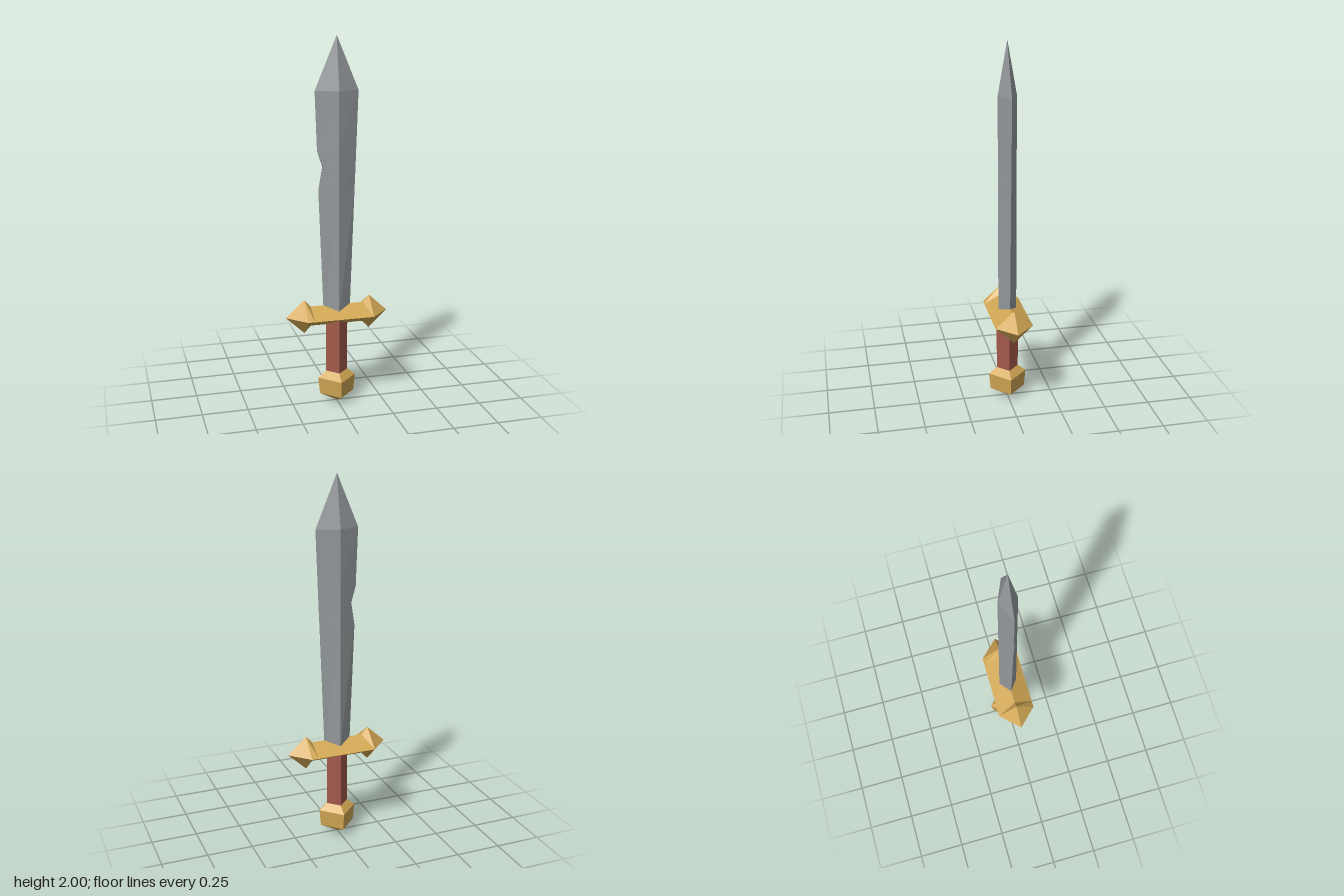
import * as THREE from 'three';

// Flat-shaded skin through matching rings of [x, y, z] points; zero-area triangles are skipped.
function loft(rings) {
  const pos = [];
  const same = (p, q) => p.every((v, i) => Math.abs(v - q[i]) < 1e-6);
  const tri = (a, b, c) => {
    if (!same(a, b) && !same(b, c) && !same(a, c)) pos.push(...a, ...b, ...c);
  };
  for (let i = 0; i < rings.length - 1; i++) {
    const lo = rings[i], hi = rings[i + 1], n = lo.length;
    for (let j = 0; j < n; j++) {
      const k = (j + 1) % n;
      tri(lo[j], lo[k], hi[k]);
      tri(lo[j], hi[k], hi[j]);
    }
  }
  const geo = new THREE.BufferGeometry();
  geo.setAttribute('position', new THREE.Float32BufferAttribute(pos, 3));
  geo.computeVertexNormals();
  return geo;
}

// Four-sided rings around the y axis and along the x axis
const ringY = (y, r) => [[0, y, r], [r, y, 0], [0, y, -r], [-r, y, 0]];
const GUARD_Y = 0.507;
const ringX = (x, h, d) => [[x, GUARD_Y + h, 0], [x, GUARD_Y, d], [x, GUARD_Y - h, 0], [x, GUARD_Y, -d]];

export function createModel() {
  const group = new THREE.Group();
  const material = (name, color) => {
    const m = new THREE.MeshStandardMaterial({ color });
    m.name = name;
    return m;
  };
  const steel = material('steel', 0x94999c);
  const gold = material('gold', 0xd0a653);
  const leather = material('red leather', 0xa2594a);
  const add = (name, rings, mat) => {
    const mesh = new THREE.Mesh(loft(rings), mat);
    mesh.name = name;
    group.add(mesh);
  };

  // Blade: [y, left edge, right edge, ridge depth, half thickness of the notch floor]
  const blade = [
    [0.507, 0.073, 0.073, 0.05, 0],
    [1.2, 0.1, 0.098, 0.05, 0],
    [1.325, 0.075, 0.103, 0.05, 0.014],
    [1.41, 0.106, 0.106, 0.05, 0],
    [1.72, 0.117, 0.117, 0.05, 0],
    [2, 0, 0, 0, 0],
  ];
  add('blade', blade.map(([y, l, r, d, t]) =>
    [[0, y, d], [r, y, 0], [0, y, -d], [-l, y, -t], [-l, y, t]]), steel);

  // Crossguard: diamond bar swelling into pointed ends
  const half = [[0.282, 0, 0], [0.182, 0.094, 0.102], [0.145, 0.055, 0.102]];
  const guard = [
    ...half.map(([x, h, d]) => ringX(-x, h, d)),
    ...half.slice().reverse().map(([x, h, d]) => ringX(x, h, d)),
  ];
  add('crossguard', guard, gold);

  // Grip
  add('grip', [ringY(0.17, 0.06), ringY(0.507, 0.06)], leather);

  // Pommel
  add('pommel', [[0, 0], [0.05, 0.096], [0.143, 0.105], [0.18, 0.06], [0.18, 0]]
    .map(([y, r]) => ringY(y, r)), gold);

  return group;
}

********

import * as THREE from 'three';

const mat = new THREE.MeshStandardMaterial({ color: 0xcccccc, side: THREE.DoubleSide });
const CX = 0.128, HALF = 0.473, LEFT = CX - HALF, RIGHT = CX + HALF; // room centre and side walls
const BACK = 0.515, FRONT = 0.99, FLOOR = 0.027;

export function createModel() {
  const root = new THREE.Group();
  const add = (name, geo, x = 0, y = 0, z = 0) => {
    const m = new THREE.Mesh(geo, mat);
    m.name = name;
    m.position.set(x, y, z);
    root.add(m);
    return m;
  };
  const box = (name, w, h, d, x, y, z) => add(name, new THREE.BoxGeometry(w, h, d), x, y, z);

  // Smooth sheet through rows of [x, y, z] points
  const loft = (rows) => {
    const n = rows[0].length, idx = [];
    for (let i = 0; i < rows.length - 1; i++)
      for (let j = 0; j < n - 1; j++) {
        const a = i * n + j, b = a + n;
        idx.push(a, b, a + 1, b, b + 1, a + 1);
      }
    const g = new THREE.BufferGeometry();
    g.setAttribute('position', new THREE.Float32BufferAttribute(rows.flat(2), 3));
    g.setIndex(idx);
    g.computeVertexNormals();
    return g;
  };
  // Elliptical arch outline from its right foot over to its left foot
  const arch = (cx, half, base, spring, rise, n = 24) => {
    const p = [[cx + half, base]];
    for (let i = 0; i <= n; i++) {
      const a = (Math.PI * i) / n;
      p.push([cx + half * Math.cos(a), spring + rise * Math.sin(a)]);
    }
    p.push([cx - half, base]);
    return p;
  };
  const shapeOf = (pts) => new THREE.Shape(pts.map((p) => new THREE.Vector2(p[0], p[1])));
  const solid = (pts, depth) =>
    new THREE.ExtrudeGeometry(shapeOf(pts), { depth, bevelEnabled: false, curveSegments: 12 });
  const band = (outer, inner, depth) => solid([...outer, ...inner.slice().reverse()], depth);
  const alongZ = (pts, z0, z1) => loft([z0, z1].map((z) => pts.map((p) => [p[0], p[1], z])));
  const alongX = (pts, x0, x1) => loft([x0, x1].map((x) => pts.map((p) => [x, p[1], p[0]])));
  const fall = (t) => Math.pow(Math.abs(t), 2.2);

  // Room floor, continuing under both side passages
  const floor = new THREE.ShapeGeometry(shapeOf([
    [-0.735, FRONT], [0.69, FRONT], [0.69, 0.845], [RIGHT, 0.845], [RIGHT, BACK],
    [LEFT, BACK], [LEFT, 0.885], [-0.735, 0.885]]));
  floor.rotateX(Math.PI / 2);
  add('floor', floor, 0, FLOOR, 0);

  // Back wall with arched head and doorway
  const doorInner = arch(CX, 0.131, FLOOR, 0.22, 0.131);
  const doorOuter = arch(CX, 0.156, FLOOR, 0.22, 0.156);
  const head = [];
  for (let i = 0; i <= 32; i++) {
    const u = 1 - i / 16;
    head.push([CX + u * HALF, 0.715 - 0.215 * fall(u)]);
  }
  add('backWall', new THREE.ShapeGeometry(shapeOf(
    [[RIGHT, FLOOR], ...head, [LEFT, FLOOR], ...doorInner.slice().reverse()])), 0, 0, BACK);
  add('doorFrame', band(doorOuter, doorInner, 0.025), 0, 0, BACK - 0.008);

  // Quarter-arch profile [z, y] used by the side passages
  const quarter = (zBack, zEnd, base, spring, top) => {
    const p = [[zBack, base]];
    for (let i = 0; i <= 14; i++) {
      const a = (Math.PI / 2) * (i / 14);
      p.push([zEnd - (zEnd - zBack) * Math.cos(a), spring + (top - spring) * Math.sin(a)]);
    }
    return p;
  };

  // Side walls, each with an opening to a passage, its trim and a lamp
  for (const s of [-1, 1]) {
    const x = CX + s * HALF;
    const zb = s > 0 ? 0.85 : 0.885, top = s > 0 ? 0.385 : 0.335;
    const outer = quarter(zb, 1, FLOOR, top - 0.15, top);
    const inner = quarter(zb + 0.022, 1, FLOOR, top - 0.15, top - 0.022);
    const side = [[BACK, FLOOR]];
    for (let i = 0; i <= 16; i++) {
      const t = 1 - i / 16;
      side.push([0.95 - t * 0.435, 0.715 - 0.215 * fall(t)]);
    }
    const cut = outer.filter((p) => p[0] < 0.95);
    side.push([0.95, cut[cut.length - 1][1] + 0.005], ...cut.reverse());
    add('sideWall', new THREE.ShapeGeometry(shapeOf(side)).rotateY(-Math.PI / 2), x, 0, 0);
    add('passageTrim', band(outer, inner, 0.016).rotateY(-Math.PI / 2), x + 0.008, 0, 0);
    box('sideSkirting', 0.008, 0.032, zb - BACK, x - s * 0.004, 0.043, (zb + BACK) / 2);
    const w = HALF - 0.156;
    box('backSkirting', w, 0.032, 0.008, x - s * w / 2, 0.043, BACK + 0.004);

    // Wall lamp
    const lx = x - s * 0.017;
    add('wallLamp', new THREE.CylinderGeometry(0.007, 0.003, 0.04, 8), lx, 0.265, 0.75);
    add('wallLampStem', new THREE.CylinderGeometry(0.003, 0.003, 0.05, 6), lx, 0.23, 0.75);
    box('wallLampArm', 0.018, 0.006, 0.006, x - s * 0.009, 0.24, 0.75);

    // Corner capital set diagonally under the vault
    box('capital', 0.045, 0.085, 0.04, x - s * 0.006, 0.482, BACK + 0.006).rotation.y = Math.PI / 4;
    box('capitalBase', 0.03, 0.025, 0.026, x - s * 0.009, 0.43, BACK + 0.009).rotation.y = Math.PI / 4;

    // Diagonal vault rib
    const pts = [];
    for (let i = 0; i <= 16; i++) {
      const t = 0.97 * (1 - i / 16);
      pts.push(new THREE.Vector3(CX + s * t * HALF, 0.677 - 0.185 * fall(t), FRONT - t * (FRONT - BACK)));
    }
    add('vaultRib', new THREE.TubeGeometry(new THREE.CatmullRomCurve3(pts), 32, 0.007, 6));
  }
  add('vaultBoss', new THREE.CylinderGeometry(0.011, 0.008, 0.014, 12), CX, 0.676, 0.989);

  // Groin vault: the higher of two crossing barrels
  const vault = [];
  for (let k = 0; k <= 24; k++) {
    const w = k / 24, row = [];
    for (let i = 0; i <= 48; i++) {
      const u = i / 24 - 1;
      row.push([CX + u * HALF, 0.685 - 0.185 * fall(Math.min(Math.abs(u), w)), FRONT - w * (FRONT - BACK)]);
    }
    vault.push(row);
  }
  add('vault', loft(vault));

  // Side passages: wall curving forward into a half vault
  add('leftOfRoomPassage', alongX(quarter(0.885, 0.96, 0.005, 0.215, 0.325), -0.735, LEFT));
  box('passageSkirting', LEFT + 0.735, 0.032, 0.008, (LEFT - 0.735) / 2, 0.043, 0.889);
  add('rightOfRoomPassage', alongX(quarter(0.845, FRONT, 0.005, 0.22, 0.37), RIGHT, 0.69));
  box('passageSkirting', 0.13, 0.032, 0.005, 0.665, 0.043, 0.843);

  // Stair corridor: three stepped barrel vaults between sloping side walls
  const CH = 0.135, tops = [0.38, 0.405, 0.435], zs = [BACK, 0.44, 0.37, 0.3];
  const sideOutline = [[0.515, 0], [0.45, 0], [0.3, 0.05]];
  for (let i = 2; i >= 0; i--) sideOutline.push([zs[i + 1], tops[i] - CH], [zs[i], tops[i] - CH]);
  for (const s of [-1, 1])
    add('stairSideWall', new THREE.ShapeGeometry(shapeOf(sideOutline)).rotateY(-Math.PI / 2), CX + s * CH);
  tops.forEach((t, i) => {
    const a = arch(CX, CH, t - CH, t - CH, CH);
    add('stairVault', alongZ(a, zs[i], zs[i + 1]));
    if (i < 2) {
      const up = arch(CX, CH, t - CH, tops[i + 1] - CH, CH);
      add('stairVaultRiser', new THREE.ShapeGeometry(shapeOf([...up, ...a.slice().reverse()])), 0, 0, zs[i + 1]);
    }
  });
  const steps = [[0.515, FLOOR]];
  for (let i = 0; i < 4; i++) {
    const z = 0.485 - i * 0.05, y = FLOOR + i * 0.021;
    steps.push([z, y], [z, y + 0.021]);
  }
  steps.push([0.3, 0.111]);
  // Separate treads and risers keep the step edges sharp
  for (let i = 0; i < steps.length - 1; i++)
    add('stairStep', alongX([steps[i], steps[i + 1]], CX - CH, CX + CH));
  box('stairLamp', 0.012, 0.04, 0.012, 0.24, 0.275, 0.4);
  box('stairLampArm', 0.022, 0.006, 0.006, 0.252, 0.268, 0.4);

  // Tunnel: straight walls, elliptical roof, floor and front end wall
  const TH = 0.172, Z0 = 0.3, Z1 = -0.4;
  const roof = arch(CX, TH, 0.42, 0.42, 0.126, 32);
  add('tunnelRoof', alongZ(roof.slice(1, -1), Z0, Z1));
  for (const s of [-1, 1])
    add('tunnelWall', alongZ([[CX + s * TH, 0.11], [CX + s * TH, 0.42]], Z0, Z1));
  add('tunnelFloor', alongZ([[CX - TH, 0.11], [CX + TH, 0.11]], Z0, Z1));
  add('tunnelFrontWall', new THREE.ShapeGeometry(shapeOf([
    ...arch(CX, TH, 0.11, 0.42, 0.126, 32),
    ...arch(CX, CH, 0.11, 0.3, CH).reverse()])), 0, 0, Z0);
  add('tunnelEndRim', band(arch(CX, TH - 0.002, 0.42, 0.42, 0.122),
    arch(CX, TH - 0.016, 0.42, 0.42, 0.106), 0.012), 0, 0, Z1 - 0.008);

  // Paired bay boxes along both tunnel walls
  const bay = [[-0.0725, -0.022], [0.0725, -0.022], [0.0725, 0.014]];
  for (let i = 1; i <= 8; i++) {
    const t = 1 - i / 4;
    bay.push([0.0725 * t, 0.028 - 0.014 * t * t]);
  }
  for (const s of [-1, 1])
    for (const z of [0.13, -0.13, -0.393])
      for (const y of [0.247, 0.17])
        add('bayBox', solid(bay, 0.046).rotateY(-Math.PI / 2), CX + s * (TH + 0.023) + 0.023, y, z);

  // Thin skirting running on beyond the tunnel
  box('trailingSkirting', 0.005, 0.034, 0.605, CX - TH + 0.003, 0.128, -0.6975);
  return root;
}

********

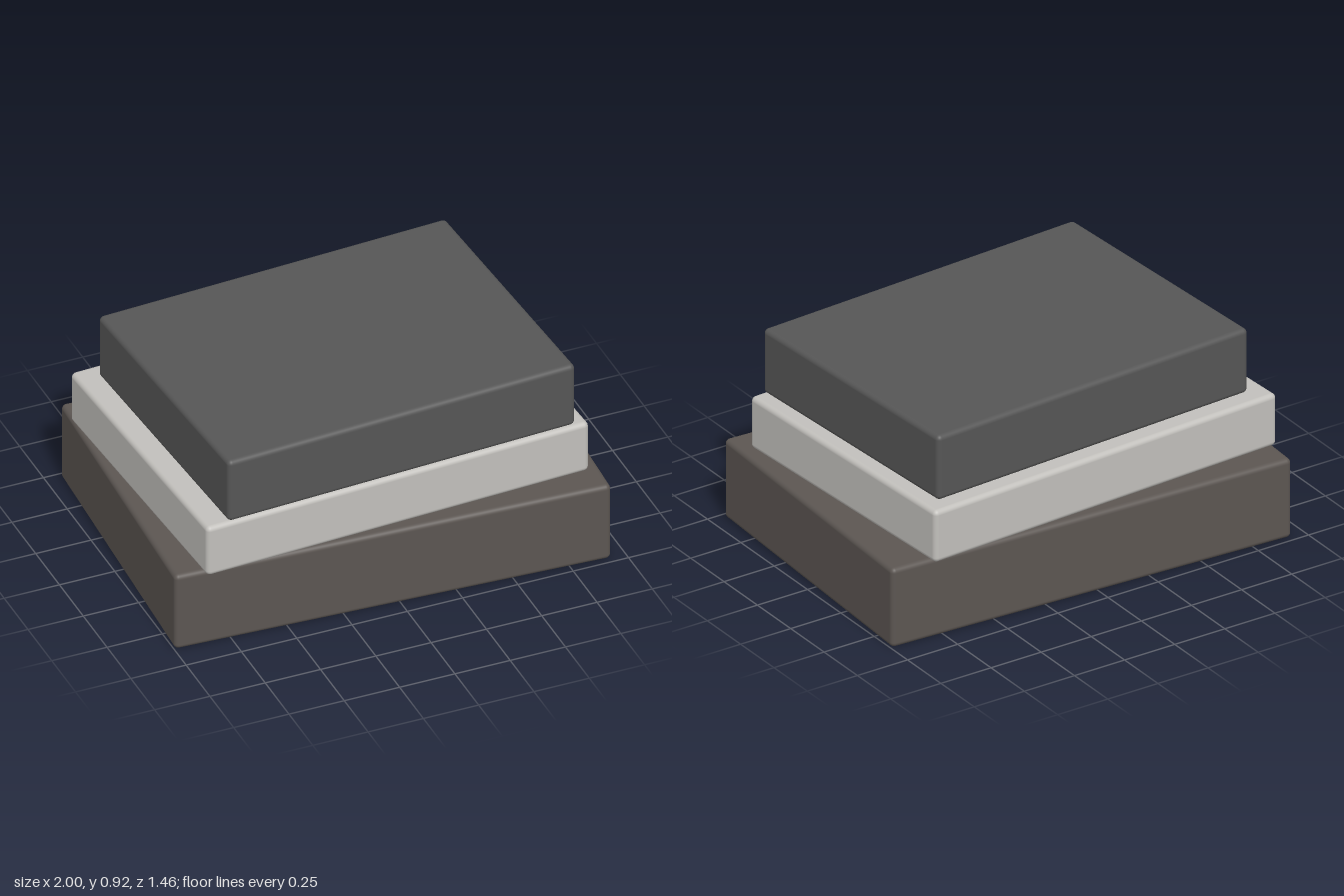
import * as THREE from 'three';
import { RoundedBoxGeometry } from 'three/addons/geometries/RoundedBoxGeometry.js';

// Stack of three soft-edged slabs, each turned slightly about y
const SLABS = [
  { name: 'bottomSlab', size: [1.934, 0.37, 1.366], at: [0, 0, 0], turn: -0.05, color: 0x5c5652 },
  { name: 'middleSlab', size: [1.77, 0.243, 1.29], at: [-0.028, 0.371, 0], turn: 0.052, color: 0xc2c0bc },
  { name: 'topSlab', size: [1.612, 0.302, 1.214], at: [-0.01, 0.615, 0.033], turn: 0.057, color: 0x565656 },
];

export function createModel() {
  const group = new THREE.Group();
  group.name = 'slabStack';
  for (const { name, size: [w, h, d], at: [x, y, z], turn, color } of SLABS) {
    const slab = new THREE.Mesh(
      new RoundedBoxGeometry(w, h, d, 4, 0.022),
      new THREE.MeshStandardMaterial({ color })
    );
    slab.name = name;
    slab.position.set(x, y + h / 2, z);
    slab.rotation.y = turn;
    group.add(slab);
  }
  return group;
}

********

### WHAT THE TASK REQUIRES
For each line above that carries the word "head", copy it out.

### RESPONSE FOR THIS EXERCISE
  // Back wall with arched head and doorway
  const head = [];
    head.push([CX + u * HALF, 0.715 - 0.215 * fall(u)]);
    [[RIGHT, FLOOR], ...head, [LEFT, FLOOR], ...doorInner.slice().reverse()])), 0, 0, BACK);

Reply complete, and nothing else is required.